Europe is a mess; many European nations are in recession or face sluggish growth prospects. Across the Atlantic, the U.S. is plagued by high unemployment, modest growth and a trillion dollar deficit.
After 500 years of predominance, the West is facing some huge challenges. At least that's the premise of Harvard professor, Niall Ferguson's latest book,
The good news, according to Ferguson is, "we're not absolutely doomed to decline." The bad news, when things turn south it'll happen in a hurry. "Things don't decline gradually, they tend to fall off a cliff," Ferguson tells The Daily Ticker's Aaron Task and Henry Blodget in the accompanying clip. "We don't have as much time as people assume."
In a nutshell, the West is struggling right now because of a decline in the same ideas that propelled us to dominate the global economy. To borrow a phrase from technology, Ferguson calls these ideas the "Killer Aps."
There are six he highlights in the book: competition, science, property rights, modern science, consumption and work ethic. Unfortunately, Ferguson says while the rest of the world has copied that model, the West has rested on its laurels.
Big declines in competitiveness and work ethic are especially troublesome. "The fact that these new workers from Asia work very hard and have very rapidly rising productivity is the key part," he says. "The average South Korean works nearly a thousand hours more a year than the average German." That does not bode well for Europe and can easily happen in America as well.
He sees proof of this in his classrooms. I fear most teenagers in the West have a certain complacency about the future," notes Ferguson. In the interview he recaps a conversation he recently had with his 17 year old son that captures the thought well. He tells his son, "there are probably about 26 Chinese boys your exact age who are working twice as hard as you to have the lifestyle that you think you're just going to be handed on a plate."
As said earlier, that doesn't mean the West's demise is set in stone.
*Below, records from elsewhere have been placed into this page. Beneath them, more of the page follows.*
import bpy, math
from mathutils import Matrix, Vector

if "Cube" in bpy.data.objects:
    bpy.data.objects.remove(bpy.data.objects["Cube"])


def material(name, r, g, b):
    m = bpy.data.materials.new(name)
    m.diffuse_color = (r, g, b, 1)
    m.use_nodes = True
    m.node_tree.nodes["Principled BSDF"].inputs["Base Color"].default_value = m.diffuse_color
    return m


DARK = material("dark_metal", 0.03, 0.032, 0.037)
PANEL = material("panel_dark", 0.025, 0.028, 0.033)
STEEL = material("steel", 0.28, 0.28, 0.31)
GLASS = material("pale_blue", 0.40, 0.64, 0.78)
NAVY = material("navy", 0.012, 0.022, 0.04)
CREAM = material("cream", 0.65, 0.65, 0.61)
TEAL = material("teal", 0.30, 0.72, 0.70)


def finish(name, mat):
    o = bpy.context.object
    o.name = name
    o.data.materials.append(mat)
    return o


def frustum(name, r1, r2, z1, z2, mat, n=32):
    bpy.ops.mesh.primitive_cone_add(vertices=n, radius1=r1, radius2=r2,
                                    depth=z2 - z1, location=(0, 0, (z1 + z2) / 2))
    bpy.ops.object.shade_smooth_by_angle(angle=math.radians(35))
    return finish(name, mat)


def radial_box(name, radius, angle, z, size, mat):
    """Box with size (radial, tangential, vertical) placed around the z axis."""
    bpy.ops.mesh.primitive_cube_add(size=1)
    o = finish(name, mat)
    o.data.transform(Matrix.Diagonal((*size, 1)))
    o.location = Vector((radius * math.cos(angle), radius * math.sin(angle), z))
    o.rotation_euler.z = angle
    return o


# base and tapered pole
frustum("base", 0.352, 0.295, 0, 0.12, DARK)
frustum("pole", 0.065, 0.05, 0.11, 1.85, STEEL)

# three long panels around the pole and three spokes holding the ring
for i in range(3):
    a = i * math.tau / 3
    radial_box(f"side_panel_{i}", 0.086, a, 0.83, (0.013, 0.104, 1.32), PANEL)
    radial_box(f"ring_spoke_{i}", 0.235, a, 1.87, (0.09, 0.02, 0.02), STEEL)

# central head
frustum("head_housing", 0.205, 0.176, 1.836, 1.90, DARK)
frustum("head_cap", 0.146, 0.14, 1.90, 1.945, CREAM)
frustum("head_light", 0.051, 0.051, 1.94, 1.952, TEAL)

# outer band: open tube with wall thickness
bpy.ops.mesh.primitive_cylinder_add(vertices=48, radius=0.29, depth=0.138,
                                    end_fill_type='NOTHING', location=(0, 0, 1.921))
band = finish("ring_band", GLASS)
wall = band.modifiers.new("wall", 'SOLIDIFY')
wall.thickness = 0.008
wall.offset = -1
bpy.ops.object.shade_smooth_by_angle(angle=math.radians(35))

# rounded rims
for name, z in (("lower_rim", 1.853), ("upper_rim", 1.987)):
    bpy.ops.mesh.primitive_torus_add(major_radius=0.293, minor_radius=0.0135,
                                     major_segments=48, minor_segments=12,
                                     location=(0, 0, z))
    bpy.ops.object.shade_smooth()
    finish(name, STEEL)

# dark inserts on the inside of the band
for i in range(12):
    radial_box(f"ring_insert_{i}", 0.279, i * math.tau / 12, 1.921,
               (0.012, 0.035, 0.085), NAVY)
He notes that while China does have a growing middle class and educated class, they still lack basic property rights and self representative government that is also key to the formula. Until, those are granted, China will face its own difficulties.